HCOB’s flash euro zone Composite Purchasing Managers’ Index (PMI), compiled by S&P Global and seen as a good guide to overall economic health, fell to 46.5 in October from September’s 47.2, its lowest since November 2020.
Outside of the Covid-19 pandemic months it was the lowest reading since March 2013.
It was well below the 50 mark separating growth from contraction and confounded expectations in a Reuters poll for an uptick to 47.4.
“In the euro zone, things are moving from bad to worse,” said Cyrus de la Rubia, chief economist at Hamburg Commercial Bank.
“We wouldn’t be caught off guard to see a mild recession in the euro zone in the second half of this year with two back to back quarters of negative growth,” the economist added.
While the 20-country euro zone will narrowly dodge a recession, according to a recent Reuters poll, the economy was expected to have only flatlined last quarter and will do the same again in the current one.
A chunk of October’s activity was generated by firms completing backlogs of work and suggesting they do not expect a turnaround anytime soon, and overall headcount was cut for the first time since January 2021. The composite employment index fell to 49.4 from 50.8.
“Service providers’ hiring came almost to a standstill. Manufacturing companies are not just continuing to cut staff, they are ramping up job shedding plans,” de la Rubia said.
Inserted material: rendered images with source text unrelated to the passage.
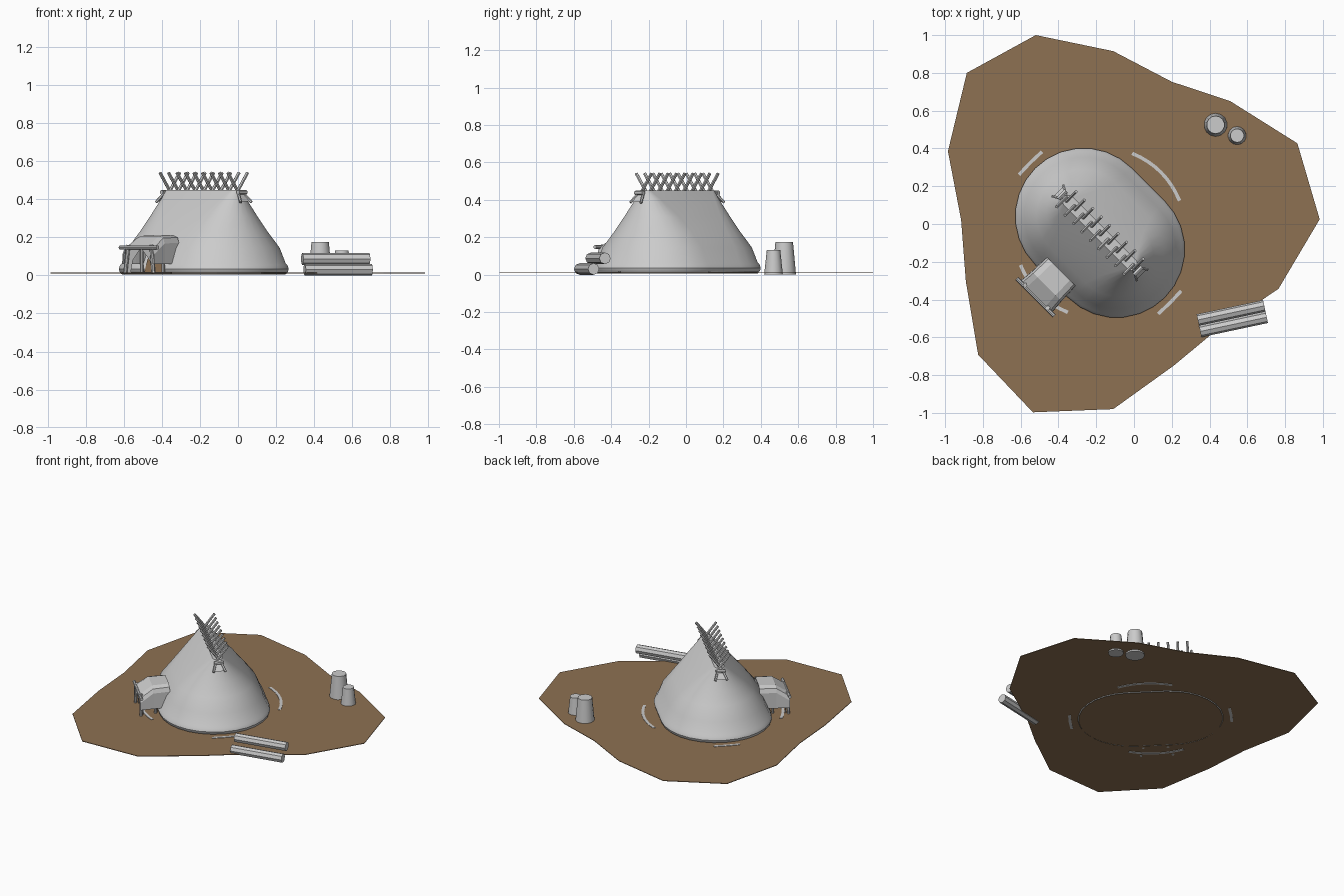
import bpy, bmesh, math
from mathutils import Matrix, Vector

if "Cube" in bpy.data.objects:
    bpy.data.objects.remove(bpy.data.objects["Cube"])

# Lodge frame: local x runs along the ridge, the entrance is on local -y
LODGE = Matrix.Translation((-0.18, -0.047, 0)) @ Matrix.Rotation(-math.pi / 4, 4, 'Z')
WORLD = Matrix.Identity(4)


def material(name, rgb):
    m = bpy.data.materials.new(name)
    m.diffuse_color = (*rgb, 1)
    m.use_nodes = True
    m.node_tree.nodes["Principled BSDF"].inputs["Base Color"].default_value = m.diffuse_color
    return m


GREY = material("pale_grey", (0.6, 0.6, 0.6))
EARTH = material("earth_brown", (0.27, 0.165, 0.085))


def build(name, bm, mat=GREY, frame=WORLD, smooth=None, fix=True):
    if fix:
        bmesh.ops.recalc_face_normals(bm, faces=bm.faces[:])
    bm.transform(frame)
    me = bpy.data.meshes.new(name)
    bm.to_mesh(me)
    bm.free()
    me.materials.append(mat)
    ob = bpy.data.objects.new(name, me)
    bpy.context.collection.objects.link(ob)
    if smooth:
        bpy.ops.object.select_all(action='DESELECT')
        ob.select_set(True)
        bpy.context.view_layer.objects.active = ob
        bpy.ops.object.shade_smooth_by_angle(angle=math.radians(smooth))
    return ob


def rod(bm, a, b, r1, r2=None, sides=8):
    a, b = Vector(a), Vector(b)
    d = b - a
    mx = Matrix.Translation((a + b) / 2) @ d.to_track_quat('Z', 'Y').to_matrix().to_4x4()
    bmesh.ops.create_cone(bm, cap_ends=True, segments=sides, radius1=r1,
                          radius2=r1 if r2 is None else r2, depth=d.length, matrix=mx)


def loft(bm, rings, closed=True):
    rows = [[bm.verts.new(p) for p in ring] for ring in rings]
    n = len(rows[0])
    for lo, hi in zip(rows, rows[1:]):
        for i in range(n if closed else n - 1):
            j = (i + 1) % n
            bm.faces.new((lo[i], lo[j], hi[j], hi[i]))
    return rows


def stadium(a, r, z, n=14):
    pts = []
    for side in (1, -1):
        for i in range(n + 1):
            t = -math.pi / 2 + math.pi * i / n
            pts.append((side * (a + r * math.cos(t)), side * r * math.sin(t), z))
    return pts


def slab(bm, outline, z0, z1):
    rows = loft(bm, [[(x, y, z) for x, y in outline] for z in (z0, z1)])
    bm.faces.new(rows[0][::-1])
    bm.faces.new(rows[1])


# Ground patch
bm = bmesh.new()
outline = [(-.52, 1), (-.885, .8), (-.985, .385), (-.915, .02), (-.89, -.305),
           (-.825, -.692), (-.535, -.997), (-.11, -.98), (.21, -.75), (.415, -.58),
           (.765, -.343), (.983, .025), (.865, .427), (.51, .65), (.2, .753), (-.11, .915)]
slab(bm, outline, .011, .015)
build("ground_patch", bm, EARTH)

# Hide cover: stadium sections (half straight length, radius, height)
bm = bmesh.new()
sections = [(.123, .345, .006), (.123, .358, .02), (.123, .362, .035), (.123, .355, .055),
            (.122, .346, .065), (.126, .312, .145), (.134, .243, .23), (.158, .172, .31),
            (.205, .078, .405), (.235, .032, .45)]
rows = loft(bm, [stadium(*s) for s in sections])
bm.faces.new(rows[-1])
build("hide_cover", bm, GREY, LODGE, 30)

# Ridge poles: crossed pairs along the top
bm = bmesh.new()
for i in range(9):
    u = -.252 + .063 * i
    for s in (1, -1):
        rod(bm, (u + s * .008, -s * .03, .415), (u + s * .008, s * .065, .54), .009, sides=6)
build("ridge_poles", bm, GREY, LODGE, 40)

# Smoke hoods at both ridge ends: side flaps with a cross rod
bm = bmesh.new()
for e in (1, -1):
    for s in (1, -1):
        rod(bm, (e * .315, s * .04, .385), (e * .265, s * .012, .445), .008, sides=6)
    rod(bm, (e * .285, -.03, .437), (e * .285, .03, .437), .012, sides=6)
    loft(bm, [[(e * .312, -.038, .388), (e * .312, .038, .388)],
              [(e * .268, -.015, .445), (e * .268, .015, .445)]], closed=False)
build("smoke_hoods", bm, GREY, LODGE)

# Porch awning: arched hide reaching out from the wall
bm = bmesh.new()
rings = []
for v, w, top in ((-.29, .108, .212), (-.40, .112, .208), (-.487, .12, .15)):
    right = [(w, .06), (w * .98, top - .04), (w * .88, top - .012), (w * .6, top)]
    rings.append([(u, v, z) for u, z in right + [(-u, z) for u, z in right[::-1]]])
loft(bm, rings, closed=False)
awning = build("porch_awning", bm, GREY, LODGE)
thick = awning.modifiers.new("thickness", 'SOLIDIFY')
thick.thickness = .008

# Porch frame: posts, braces and crossbar
bm = bmesh.new()
for s in (1, -1):
    rod(bm, (s * .105, -.48, .01), (s * .085, -.475, .16), .011)
    rod(bm, (s * .08, -.38, .01), (s * .08, -.38, .15), .009)
    rod(bm, (s * .085, -.475, .145), (s * .085, -.34, .185), .008)
rod(bm, (-.14, -.482, .147), (.14, -.482, .147), .011)
build("porch_frame", bm, GREY, LODGE, 40)

# Door curtains drawn to both sides
bm = bmesh.new()
for s in (1, -1):
    loft(bm, [[(s * .105, -.462, .012), (s * .082, -.462, .012)],
              [(s * .1, -.465, .08), (s * .062, -.465, .08)],
              [(s * .09, -.468, .14), (s * .005, -.468, .14)]], closed=False)
build("door_curtains", bm, GREY, LODGE)

# Doorway opening: thin dark-earth panel against the wall
bm = bmesh.new()
loft(bm, [[(-.075, -.368, .015), (.075, -.368, .015)],
          [(-.06, -.352, .10), (.06, -.352, .10)],
          [(-.02, -.33, .14), (.02, -.33, .14)]], closed=False)
bmesh.ops.reverse_faces(bm, faces=[f for f in bm.faces if f.normal.y > 0])
build("doorway", bm, EARTH, LODGE, fix=False)

# Stone edging strips around the lodge, long ones bowed
bm = bmesh.new()
for s in (1, -1):
    arc = [(-.18 + .36 * i / 8, .464 - .037 * (2 * i / 8 - 1) ** 2) for i in range(9)]
    slab(bm, [(s * x, s * y) for x, y in arc] + [(s * x * .97, s * (y - .018)) for x, y in arc[::-1]],
         .008, .018)
    slab(bm, [(s * x, y) for x, y in ((.512, -.086), (.53, -.086), (.533, 0), (.53, .086),
                                      (.512, .086), (.515, 0))], .008, .018)
build("edging_strips", bm, GREY, LODGE)

# Tubs: tapered, standing behind the lodge
for name, x, y, r1, r2, h in (("tall_tub", .432, .525, .063, .047, .175),
                              ("short_tub", .546, .468, .05, .036, .132)):
    bm = bmesh.new()
    rod(bm, (x, y, 0), (x, y, h), r1, r2, 14)
    build(name, bm, GREY, WORLD, 35)

# Log pile
ang = math.radians(12)
along = Vector((math.cos(ang), math.sin(ang), 0))
side = Vector((-math.sin(ang), math.cos(ang), 0))
for name, off, z in (("lower_log", -.032, .03), ("upper_log", .03, .087)):
    bm = bmesh.new()
    c = Vector((.52, -.5, z)) + side * off
    rod(bm, c - along * .18, c + along * .18, .031, sides=8)
    build(name, bm)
The PMI covering the bloc’s dominant services industry sank to a 32-month low of 47.8 from 48.7. That was below all forecasts in the Reuters poll which had predicted no change from September’s reading.
Demand for services has fallen again this month and at a sharper rate than in September. The new business index dropped to 45.5 from 46.4, its lowest since the start of 2021.
The manufacturing PMI fell to 43 from 43.4, marking its 16th month below 50 and the lowest since May 2020 when the pandemic was cementing its grip on the world. The Reuters poll had predicted 43.7.
An index measuring output held steady at 43.1.
Suggesting there will not be a turnaround anytime soon, forward looking indicators in the survey painted a gloomy picture.
Optimism about the coming 12 months among factory managers waned, with the future output index dropping to 50.3 from 51.6, marking its lowest reading this year.